To those who kept saying that this isn’t a racial issue, get this right. It may not have started as one, but it is certainly racial now.
There are many difficult questions that need answering following this riot. One would be, if a non-racial issue can become racial, what’s stopping other non-racial issues from becoming one?
Because peace isn’t just about the absence of chaos.
There is a dire need to restructure and re-engineer our societies so they better reflect the multiracial composition of our country, through policies that promote greater inter-racial interactions beyond the customary celebrations -- from education, social support, housing, IT gadget malls and even the composition of public service if we are truly serious about building a nation that is truly harmonious, progressive and Merdeka.
And even if we have missed the boat for this generation, we shouldn’t miss the next.
Yes, you don’t send gangsters anywhere, what more houses of worship — and yes, you definitely need permission before erecting any structures, not excluding temples and even mosques.
These are basics one would expect from a civilised nation.
But more importantly, underlying all that is the necessity to build a strong foundation to unite the country. And things like learning together, playing and growing up together go a long way to build camaraderie and to that end Malaysians need to reject efforts to systemically segregate the next generation, and one way is through our education system.
Why can’t we get the best from each system and create one that is remarkable, build around unity, progressiveness and an academia par excellence in mind?
Isn’t that what our schools should stand for? The rest, you’ve got afternoon classes and night tuitions.
And it goes beyond the realm of societal integration — for example, imagine if the children are taught to speak just three languages in schools with Malay and English as a compulsory, then match them with skills that industries and companies demand, what would happen to them? To our society, community and country?
Imagine the companies that would vie for them. The number of FDIs we can attract to our shores.
Imagine what we could potentially harness for the nation.
Because celebrating our differences should go beyond Chinese New Year, Hari Raya, Deepavali — into one that is ingrained, practised and accepted as a way of life.
And to that we need leaders who think about what is best for Malaysia and her people — instead of what is best for the Malays. The Chinese. The Indians.
They need to rise above their race, religion, politics, their village and NGOs. They need to think beyond their constituencies, and put the nation of 30 million first.
Understanding that what is best for their race is not necessarily what’s best for the country.

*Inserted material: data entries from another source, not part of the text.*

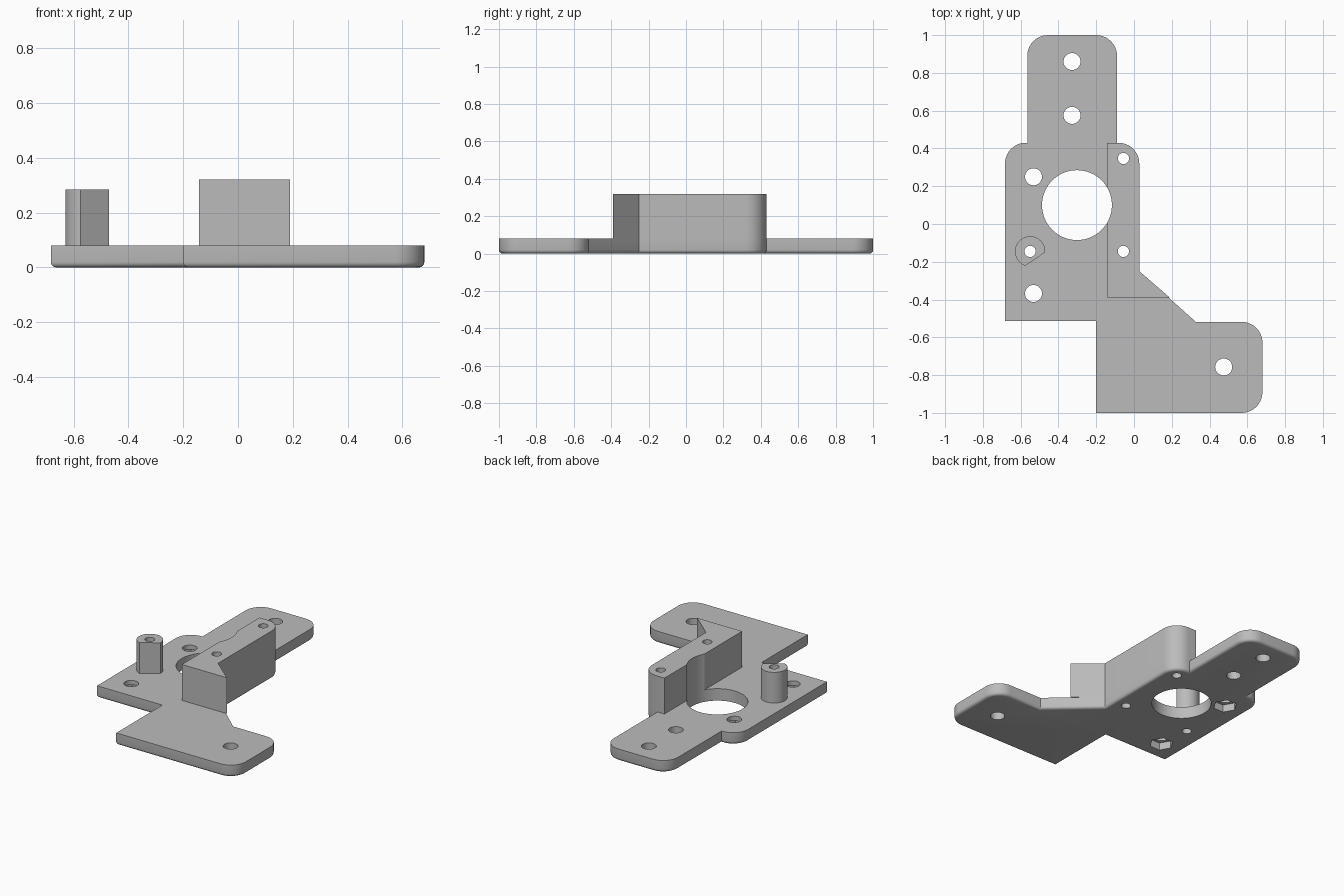
import bpy, bmesh
from math import cos, sin, pi, radians
from mathutils import Vector

cube = bpy.data.objects.get("Cube")
if cube:
    bpy.data.objects.remove(cube)

grey = bpy.data.materials.new("plain grey")
grey.use_nodes = True
grey.diffuse_color = (0.5, 0.5, 0.5, 1)
grey.node_tree.nodes["Principled BSDF"].inputs["Base Color"].default_value = (0.5, 0.5, 0.5, 1)

PLATE_TOP, BLOCK_TOP, POST_TOP = 0.08, 0.32, 0.285
BORE = (-0.302, 0.1)
POST = (-0.55, -0.145)


def rounded(corners, steps=10):
    """Outline from (x, y, radius) corners; right-angle corners get an arc."""
    pts, n = [], len(corners)
    for i, (x, y, r) in enumerate(corners):
        p = Vector((x, y))
        if not r:
            pts.append(p)
            continue
        a = (Vector(corners[i - 1][:2]) - p).normalized()
        b = (Vector(corners[(i + 1) % n][:2]) - p).normalized()
        for k in range(steps + 1):
            t = k / steps * pi / 2
            pts.append(p + r * (a * (1 - sin(t)) + b * (1 - cos(t))))
    return pts


def circle(centre, r, sides, start=0, end=2 * pi):
    return [Vector((centre[0] + r * cos(a), centre[1] + r * sin(a)))
            for a in (start + (end - start) * k / sides for k in range(sides))]


def prism(name, outlines, z0, z1, bottom_round=0):
    """Extrude closed outlines from z0 to z1, optionally rounding the lower rim."""
    bm = bmesh.new()
    for pts in outlines:
        base = bm.faces.new([bm.verts.new((p.x, p.y, z0)) for p in pts])
        top = bmesh.ops.extrude_face_region(bm, geom=[base], use_keep_orig=True)
        verts = [v for v in top["geom"] if isinstance(v, bmesh.types.BMVert)]
        bmesh.ops.translate(bm, verts=verts, vec=(0, 0, z1 - z0))
    bmesh.ops.recalc_face_normals(bm, faces=bm.faces)
    if bottom_round:
        rim = [e for e in bm.edges if all(abs(v.co.z - z0) < 1e-5 for v in e.verts)]
        bmesh.ops.bevel(bm, geom=rim, offset=bottom_round, segments=4,
                        profile=0.5, affect='EDGES')
    mesh = bpy.data.meshes.new(name)
    bm.to_mesh(mesh)
    bm.free()
    mesh.materials.append(grey)
    ob = bpy.data.objects.new(name, mesh)
    bpy.context.collection.objects.link(ob)
    return ob


def finish(ob, cutters):
    bpy.ops.object.select_all(action='DESELECT')
    bpy.context.view_layer.objects.active = ob
    ob.select_set(True)
    for cutter in cutters:
        mod = ob.modifiers.new("cut", 'BOOLEAN')
        mod.operation = 'DIFFERENCE'
        mod.solver = 'EXACT'
        mod.object = cutter
        bpy.ops.object.modifier_apply(modifier=mod.name)
    bpy.ops.object.shade_smooth_by_angle(angle=radians(30))


# Flat mounting plate with two arms
plate = prism("mounting_plate", [rounded([
    (-0.683, -0.513, 0), (-0.2, -0.513, 0), (-0.2, -1, 0), (0.68, -1, 0.11),
    (0.68, -0.518, 0.11), (0.327, -0.518, 0), (0.028, -0.25, 0), (0.028, 0.43, 0.11),
    (-0.09, 0.43, 0), (-0.09, 1, 0.11), (-0.565, 1, 0.11), (-0.565, 0.43, 0),
    (-0.683, 0.43, 0.11)])], 0, PLATE_TOP, 0.02)

# Raised block with a slanted wing at its front
block = prism("raised_block", [rounded([
    (-0.142, -0.39, 0), (0.19, -0.39, 0), (0.028, -0.25, 0),
    (0.028, 0.43, 0.11), (-0.142, 0.43, 0)])], PLATE_TOP, BLOCK_TOP)

# Round post with one flat side
post = prism("screw_post", [circle(POST, 0.08, 40, radians(-3), radians(252))
                            + circle(POST, 0.08, 1, radians(252))],
             PLATE_TOP, POST_TOP)

# Bore, screw holes and hexagonal nut pockets
nut_spots = [(-0.532, 0.25), (-0.532, -0.368)]
wide = nut_spots + [(-0.328, 0.86), (-0.328, 0.575), (0.475, -0.757)]
narrow = [POST, (-0.056, 0.347), (-0.056, -0.145)]
holes = prism("hole_cutter", [circle(BORE, 0.185, 64)]
              + [circle(c, 0.045, 32) for c in wide]
              + [circle(c, 0.03, 24) for c in narrow], -0.1, 0.5)
pockets = prism("pocket_cutter", [circle(c, 0.075, 6) for c in nut_spots], -0.1, 0.05)
cutters = [holes, pockets]

finish(plate, cutters)
finish(block, [holes])
finish(post, [holes])

for cutter in cutters:
    bpy.data.objects.remove(cutter)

But what is best for Malaysia is definitely best for all Malaysians regardless of their religion and race.
The saying is, we get the politicians we deserve.
So the question is, how bad do we want it Malaysia?
* This is the personal opinion of the columnist.